Here you see some of our picture graphs, table count sheets, and a student checking her work on a calculator.

Step 3 - Total Class Counts
from Table Picture Graphs

After we had our individual table counts, we then found out how many we had of each color from ALL of our tables. Below is a circle graph (pie chart) that shows our results:

Did this change our predictions? A bit - now we found that orange and red had the greatest number. Purple remained the color with the fewest. What would we find out in our final steps?
Step 4 - Counting Remainder of Box
Our next step was to count the frootloops remaining in the the box.
Each table received a portion of frootloops. Each child was then responsible for sorting 1 or 2 colors.

We had a discussion about counting with accuracy - we agreed that counting by groups of ten would be a good strategy. Once we had sorted table portions by color, we used 100 Grid sheets (left) to ensure our counts would be correct.

We then put the counts from each table on a chart on the board. Everyone took a look at the data and made predicitions about what color would have the greatest number in our final count. This data changed many of our former predicitons!

Step 5 - Final Count
We added our chart counts.
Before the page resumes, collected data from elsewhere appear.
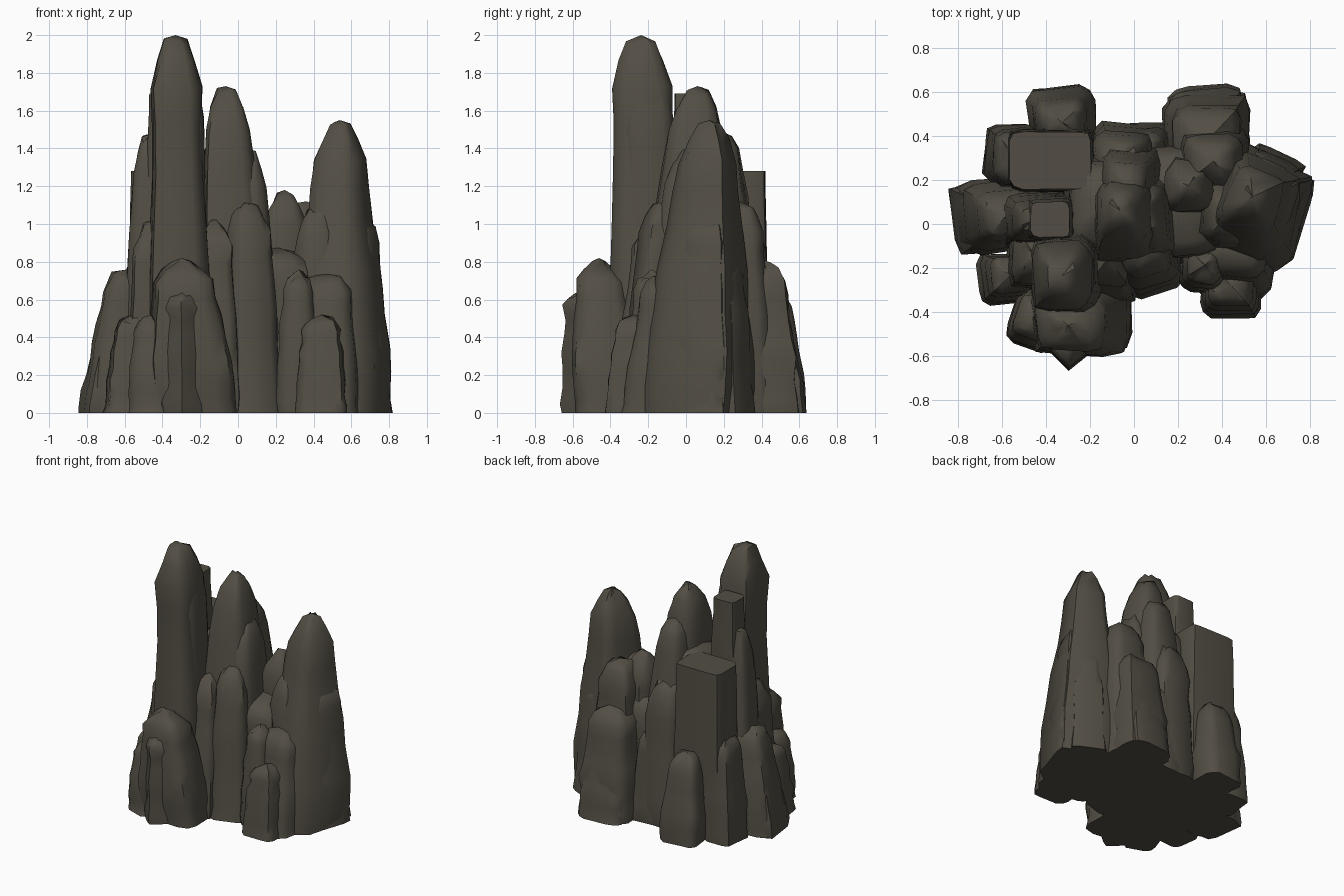
import bpy, bmesh, math, random
from mathutils import Vector

cube = bpy.data.objects.get("Cube")
if cube:
    bpy.data.objects.remove(cube, do_unlink=True)

stone = bpy.data.materials.new("dark_brown_stone")
stone.use_nodes = True
stone.diffuse_color = (0.085, 0.076, 0.058, 1)
bsdf = stone.node_tree.nodes["Principled BSDF"]
bsdf.inputs["Base Color"].default_value = stone.diffuse_color
bsdf.inputs["Roughness"].default_value = 0.9

random.seed(7)
SIDES = 12
LEVELS = (0, .1, .22, .36, .5, .64, .77, .87, .94, 1)


def section(angle, boxy):
    """Point on a rounded square; boxy near 0 is square, 1 is round."""
    c, s = math.cos(angle), math.sin(angle)
    return (math.copysign(abs(c) ** boxy, c), math.copysign(abs(s) ** boxy, s))


def spire(name, at, size, height, top=None, taper=.5, crown=.5, bulge=1.6,
          boxy=.5, turn=0, rough=.06):
    """Weathered column that leans from its foot to its top."""
    top = Vector(top or at)
    foot = Vector(at)
    peaked = crown < .9
    c, s = math.cos(turn), math.sin(turn)
    bm = bmesh.new()
    rings = []
    # vertical grooves run the whole height of the column
    groove = [random.uniform(1 - 1.5 * rough, 1 + rough) for _ in range(SIDES)]
    for t in LEVELS:
        scale = 1 - (1 - taper) * t ** bulge
        if t > .9:
            scale *= crown if t == 1 else (1 + crown) / 2 + .08 * (1 - crown)
        centre = foot.lerp(top, t)
        ledge = random.uniform(1 - rough, 1 + rough)
        ring = []
        for i in range(SIDES):
            u, v = section(math.tau * (i + .5) / SIDES, boxy)
            k = scale * groove[i] * ledge * random.uniform(1 - rough / 2, 1 + rough / 2)
            x, y = u * size[0] * k, v * size[1] * k
            drop = random.uniform(0, .03) * (0 < t < 1)
            if t == 1 and peaked:
                drop = random.uniform(.01, .05)
            ring.append(bm.verts.new((centre.x + x * c - y * s,
                                      centre.y + x * s + y * c, t * height - drop)))
        rings.append(ring)
    for low, high in zip(rings, rings[1:]):
        for i in range(SIDES):
            j = (i + 1) % SIDES
            bm.faces.new((low[i], low[j], high[j], high[i]))
    bm.faces.new(rings[0][::-1])
    cap = bm.faces.new(rings[-1])
    if peaked:
        # worn, off-centre tip
        tip = bmesh.ops.poke(bm, faces=[cap])["verts"][0]
        tip.co.z = height
    mesh = bpy.data.meshes.new(name)
    bm.to_mesh(mesh)
    bm.free()
    mesh.materials.append(stone)
    obj = bpy.data.objects.new(name, mesh)
    bpy.context.collection.objects.link(obj)
    bpy.ops.object.select_all(action='DESELECT')
    obj.select_set(True)
    bpy.context.view_layer.objects.active = obj
    bpy.ops.object.shade_smooth_by_angle(angle=math.radians(55))


# Tall spires
spire("main_spire", (-.3, -.2), (.18, .21), 2, (-.33, -.24), taper=.7, crown=.55, bulge=1.3)
spire("main_spire_shoulder", (-.31, -.17), (.16, .18), 1.82, (-.3, -.2), taper=.62, crown=.8)
spire("square_pillar", (-.38, .02), (.13, .12), 1.69, taper=.68, crown=1, boxy=.35, rough=.02)
spire("middle_spire", (.02, -.05), (.2, .26), 1.73, (-.06, .06), taper=.5, crown=.5)
spire("middle_spire_back", (-.02, .2), (.18, .2), 1.5, (-.04, .17), taper=.58, crown=.6)
spire("middle_spire_side", (.04, -.04), (.18, .25), 1.4, (.04, .04), taper=.48, crown=.6)
spire("right_spire", (.54, .05), (.24, .27), 1.55, (.54, .12), taper=.42, crown=.5, bulge=1.45, turn=-.33)
spire("right_spire_edge", (.64, .1), (.16, .18), 1.05, (.62, .12), taper=.6, crown=.7, turn=-.35)

# Left cluster
spire("left_block", (-.37, .29), (.21, .15), 1.28, (-.38, .29), taper=.92, crown=.98, boxy=.3, rough=.02)
spire("left_pillar", (-.47, .02), (.16, .16), 1.48, (-.46, .02), taper=.45, crown=.7)
spire("left_shelf", (-.62, .04), (.2, .18), .76, (-.58, .04), taper=.56, crown=.8, turn=.15)
spire("left_skirt", (-.68, .04), (.16, .17), .56, (-.62, .04), taper=.5, crown=.7, turn=.2)
spire("left_back_shelf", (-.56, .31), (.13, .15), .78, (-.53, .3), taper=.7, crown=.8)
spire("left_front_stump", (-.59, -.25), (.12, .12), .52, (-.56, -.23), taper=.65, crown=.7)
spire("left_inner_ridge", (-.45, -.14), (.13, .17), 1.02, (-.45, -.14), taper=.7, crown=.6)
spire("left_back_lobe", (-.33, .5), (.16, .14), .66, (-.33, .46), taper=.6, crown=.6)

# Front cluster
spire("front_boulder", (-.23, -.4), (.23, .19), .82, (-.3, -.46), taper=.55, crown=.4, bulge=1.9)
spire("front_boulder_toe", (-.28, -.48), (.14, .14), .66, (-.29, -.51), taper=.75, crown=.6, turn=.7)
spire("front_left_stump", (-.44, -.42), (.12, .14), .52, (-.46, -.42), taper=.6, crown=.7, turn=-.3)
spire("front_ridge", (-.12, -.2), (.14, .17), 1.03, (-.12, -.16), taper=.6, crown=.4)
spire("centre_ridge", (.06, -.14), (.16, .18), 1.12, (.04, -.1), taper=.6, crown=.6, turn=.3)

# Saddle and back of the centre
spire("centre_core", (-.16, .08), (.18, .26), 1.3, taper=.8, crown=.8)
spire("saddle_core", (.2, .1), (.22, .28), .88, taper=.8, crown=.8)
spire("saddle_peak", (.26, .18), (.16, .17), 1.18, (.25, .17), taper=.6, crown=.5)
spire("saddle_side_peak", (.4, .06), (.14, .2), 1.1, (.42, .05), taper=.65, crown=.6)
spire("centre_back_ridge", (-.05, .32), (.17, .14), 1.08, (-.06, .3), taper=.7, crown=.6)
spire("centre_back_foot", (.06, .36), (.13, .1), .7, (.04, .34), taper=.6, crown=.6)

# Right cluster
spire("back_right_lobe", (.33, .42), (.2, .2), .82, (.33, .38), taper=.65, crown=.6)
spire("back_right_toe", (.33, .51), (.18, .13), .5, (.33, .46), taper=.7, crown=.6)
spire("back_right_peak", (.34, .32), (.19, .16), 1.12, (.36, .29), taper=.65, crown=.7)
spire("right_back_shelf", (.62, .22), (.13, .12), .85, (.6, .2), taper=.65, crown=.7, turn=-.5)
spire("right_front_stump", (.44, -.31), (.14, .12), .52, (.44, -.28), taper=.7, crown=.7, turn=-.1)
spire("right_front_peak", (.31, -.2), (.11, .12), .76, (.32, -.19), taper=.6, crown=.5)
spire("right_front_shoulder", (.45, -.17), (.19, .17), .74, (.46, -.1), taper=.75, crown=.7, turn=-.2)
Each table was responsible for adding the totals of one or two colors. We then added these sums to our Picture Graph sums and here are our final results:

What Did We Learn?
Our final data brought some interesting results! We had had basically 3 counts:
Count 1 found that more people had orange and green on their picture graphs.
Count 2 found that we had the greatest (and equal) numbers of red and orange.

This data made most of us feel that orange would be the most common color (which matched the hypothesis of the project) because it had remained the constant in both counts. BUT...

Count 3 showed us (before we even performed calculations) that the numbers for red were the largest. This last piece of information made most of us (15 out of 20) change our final predicitions.

Of course, the GREATEST number was broken :-)

The children took it upon themselves to find out the answer to this question:
How many frootloops were in our box?" And our final answers are:
1,732 (counting broken) and 1,381 (not counting broken)

Thank you, Jennifer, for a terrific project filled with estimating, predicting, sorting, counting, calculating, graphing, and fun!

Frootloops to the Max Project
Learn all about this terrific project!
Be sure to also visit Jennifer's other site -

Frootloop Activities for the Classroom
Check out these great classroom ideas from Jennifer!

Frootloops Links
Jennifer has put together some wonderful resources.

Frootloops Wordsearch
in pdf format

Frootloop Patterns
See the wonderful mathematical patterns we created using frootloops!
(Use your back button to return here.)

Create a Graph
Create bar, circle, line, and area graphs in a snap!
Students will love it - you will, too!

100 Grid
Using a 100 count grid can be a very helpful way to ensure accurate counts.
This printable 100 Grid will work with frootloops.
Feel free to email us with questions or comments.
To Window to Our World - our classroom website